Tuesday, May 7, 2013

Resident Post: Pooja Bhadbhade

The last month of Geriatrics was surprisingly rewarding.  I get so used to the fast pace of inpatient medicine, so shifting to Geriatrics was a new concept because I realized you have to approach the patient differently.  I quickly realized that you ask different questions and look out for specific things when seeing a geriatrics patient.  For example, I never thought about asking about ADLs or IADLs when doing an H&P, but knowing this will help guide your plan for a geriatrics patient.  In addition, one concept I will find useful is the concept of prescribing cascade which involves prescribing medications for symptoms caused by other medications, and I didn't realize how often this happens until I came across this concept.  Also, I realized the importance of considering a patients age and life expectancy when it comes to treatments and screenings.  It's easy to get in the routine of common recommendations, but it's important to step back and look at the patient as a whole and consider where they are along life's continuum. Finally, it dawned on me that growing old is not easy because many patients are limited on what they can and can't do and things that define them or activities they have enjoyed their whole life may not be possible anymore due to their functional status and as a person who is active and constantly on the move, I can't imagine what it's like not to be able to enjoy those activities.  However, almost every patient was accompanied by a loved one or someone who looked after them who worked at making their elder comfortable and safe which is encouraging.  

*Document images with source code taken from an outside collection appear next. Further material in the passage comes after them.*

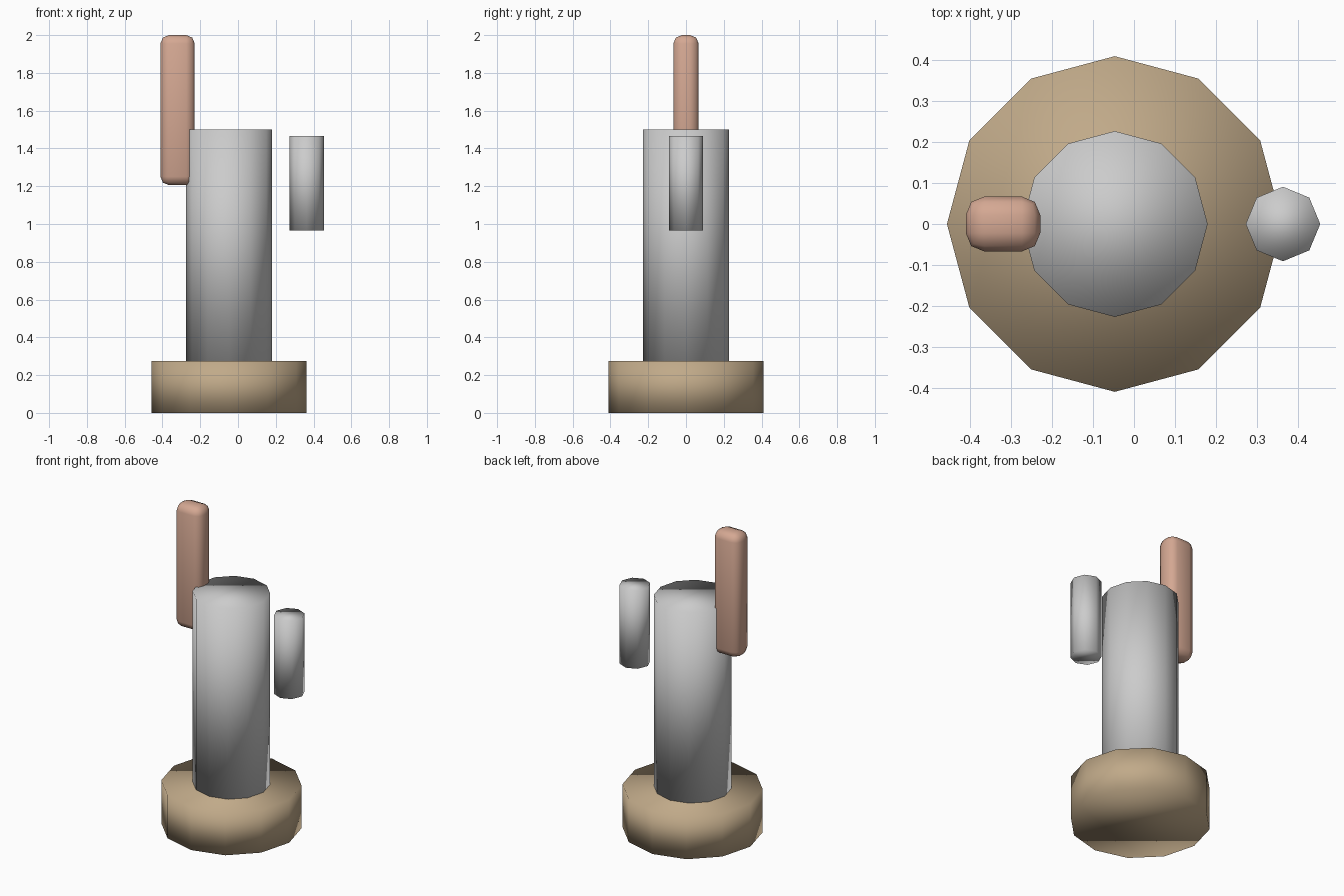
import bpy

if "Cube" in bpy.data.objects:
    bpy.data.objects.remove(bpy.data.objects["Cube"])

AXIS_X = -0.047  # shared axis of the base and column


def colour(obj, name, rgb):
    mat = bpy.data.materials.new(name)
    mat.diffuse_color = (*rgb, 1.0)
    mat.use_nodes = True
    mat.node_tree.nodes["Principled BSDF"].inputs["Base Color"].default_value = mat.diffuse_color
    obj.data.materials.append(mat)


def smooth(obj):
    for poly in obj.data.polygons:
        poly.use_smooth = True


def cylinder(name, sides, radius, x, z0, z1):
    # rotation puts a corner on the +x axis
    bpy.ops.mesh.primitive_cylinder_add(
        vertices=sides, radius=radius, depth=z1 - z0, location=(x, 0, (z0 + z1) / 2))
    obj = bpy.context.object
    obj.name = name
    smooth(obj)
    return obj


# Wide round base
base = cylinder("base", 12, 0.41, AXIS_X, 0.0, 0.275)
colour(base, "tan", (0.53, 0.40, 0.25))

# Main column
cylinder("column", 12, 0.227, AXIS_X, 0.275, 1.5)

# Small free-standing side cylinder
cylinder("side_cylinder", 8, 0.091, 0.364, 0.965, 1.467)

# Upright rounded handle overlapping the column
bpy.ops.mesh.primitive_cube_add(size=1, location=(-0.32, 0, 1.603))
handle = bpy.context.object
handle.name = "handle"
handle.scale = (0.182, 0.134, 0.794)
bpy.ops.object.transform_apply(location=False, rotation=False, scale=True)
bevel = handle.modifiers.new("rounding", 'BEVEL')
bevel.width = 0.045
bevel.segments = 2
smooth(handle)
colour(handle, "salmon", (0.66, 0.39, 0.29))
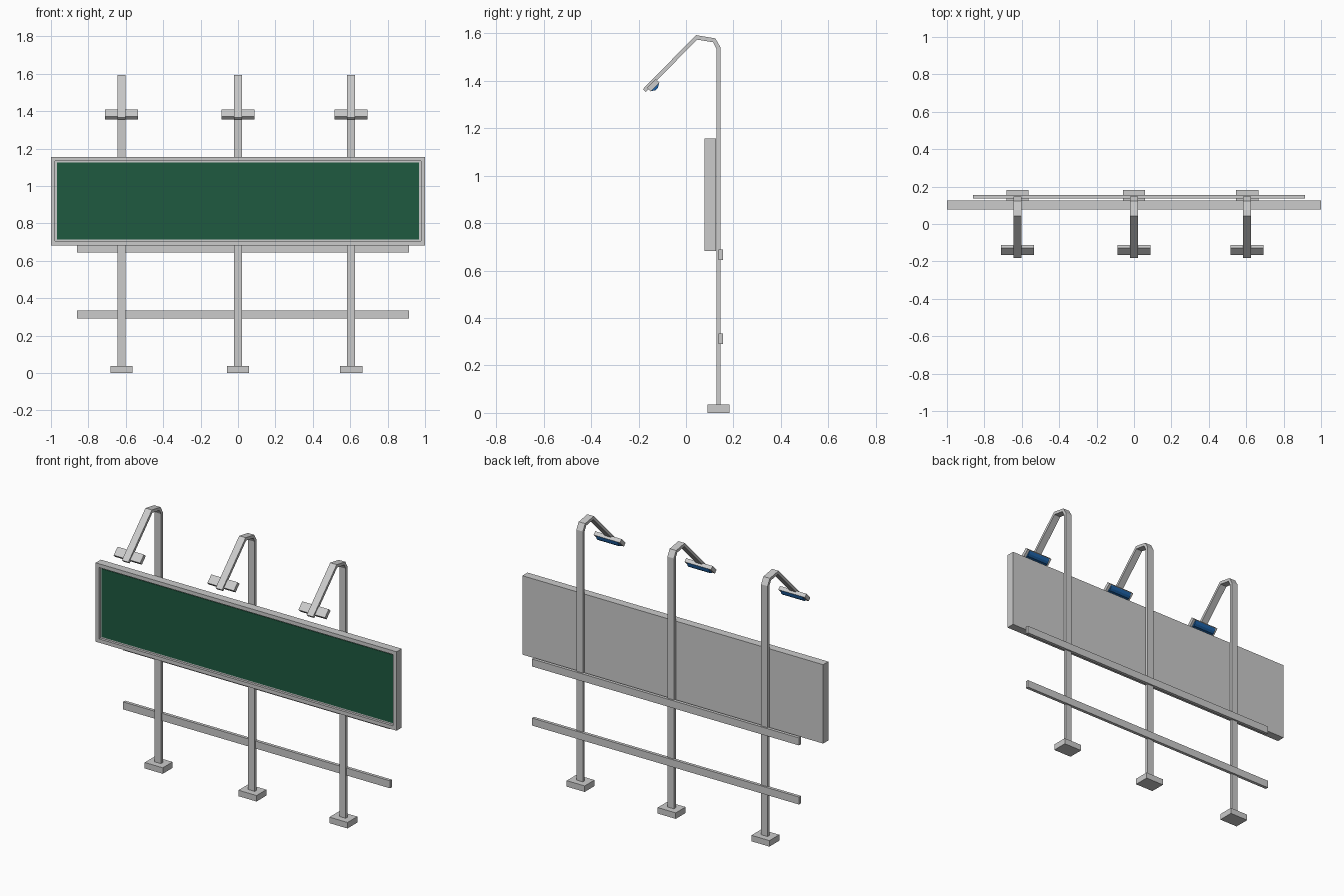
import bpy, bmesh
from mathutils import Vector

if "Cube" in bpy.data.objects:
    bpy.data.objects.remove(bpy.data.objects["Cube"])


def material(name, color):
    m = bpy.data.materials.new(name)
    m.diffuse_color = (*color, 1)
    m.use_nodes = True
    m.node_tree.nodes["Principled BSDF"].inputs["Base Color"].default_value = m.diffuse_color
    return m


GREEN = material("green_paint", (0.013, 0.102, 0.051))
BLUE = material("blue_glass", (0.012, 0.12, 0.38))


def finish(bm, name, mat=None):
    bmesh.ops.recalc_face_normals(bm, faces=bm.faces)
    me = bpy.data.meshes.new(name)
    bm.to_mesh(me)
    bm.free()
    ob = bpy.data.objects.new(name, me)
    bpy.context.collection.objects.link(ob)
    if mat:
        me.materials.append(mat)
    return ob


def box_bm(lo, hi):
    bm = bmesh.new()
    bmesh.ops.create_cube(bm, size=1)
    for v in bm.verts:
        v.co = Vector([(a + b) / 2 + c * (b - a) for a, b, c in zip(lo, hi, v.co)])
    return bm


def box(name, lo, hi, mat=None):
    return finish(box_bm(lo, hi), name, mat)


def prism(name, outline, cx, width, mat=None):
    """Extrude a (y, z) outline along x, centred on cx."""
    bm = bmesh.new()
    f = bm.faces.new([bm.verts.new((cx - width / 2, y, z)) for y, z in outline])
    ext = bmesh.ops.extrude_face_region(bm, geom=[f], use_keep_orig=True)
    for v in ext["geom"]:
        if isinstance(v, bmesh.types.BMVert):
            v.co.x += width
    return finish(bm, name, mat)


# Sign board: solid box with a bordered recess in the front face
bm = box_bm((-1, 0.077, 0.682), (1, 0.126, 1.156))
bm.normal_update()
front = min(bm.faces, key=lambda f: f.calc_center_median().y)
bmesh.ops.inset_region(bm, faces=[front], thickness=0.032)
recess = bmesh.ops.extrude_discrete_faces(bm, faces=[front])["faces"][0]
for v in recess.verts:
    v.co.y += 0.015
finish(bm, "board_frame")
box("board_face", (-0.968, 0.089, 0.714), (0.968, 0.094, 1.124), GREEN)

# Horizontal rails behind the posts
for name, z in (("lower_rail", 0.29), ("upper_rail", 0.645)):
    box(name, (-0.86, 0.137, z), (0.915, 0.156, z + 0.045))

# Flat bent post, lamp plate and lens outlines in side view
POST = [(0.146, 0.03), (0.146, 1.54), (0.124, 1.579), (0.042, 1.593),
        (-0.182, 1.365), (-0.170, 1.353), (0.046, 1.574), (0.114, 1.563),
        (0.128, 1.536), (0.128, 0.03)]
PLATE = [(-0.165, 1.371), (-0.128, 1.408), (-0.112, 1.392), (-0.149, 1.355)]
LENS = [(-0.147, 1.357), (-0.114, 1.390), (-0.118, 1.371), (-0.129, 1.360)]

for side, x in (("left", -0.623), ("middle", 0.0), ("right", 0.605)):
    box(side + "_base", (x - 0.06, 0.09, 0), (x + 0.06, 0.183, 0.036))
    prism(side + "_post", POST, x, 0.043)
    prism(side + "_lamp_plate", PLATE, x, 0.176)
    prism(side + "_lamp_lens", LENS, x, 0.145, BLUE)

Resident Post: Alan Doty

As I look back on the last four weeks on the geriatrics rotation, I am amazed at the complexity of the medical management involved in the elderly patient care. As a physician, we have the unique experience to see the many aspects of care from the family members involved, hospitals, long care facilities, home health, and even hospice and the absolute importance in the effective coordination involved in managing all of the aspects of care. During my time time on this rotation, I had the opportunity to visit with many patients and families, all of them so welcomed the care and I never saw any loved one express anger or frustration, even with sometimes devastating diseases that they were dealing with. The history and experience that the older generation has is so important. Just to sit and listen to there stories is amazing. Not only do the benefit from having someone to talk with and relay the experiences, but the insight and value of hearing those experience can not be measured. My greatest hope is that we, as physicians, don't loss the ability to spend time getting to know our patients and their families.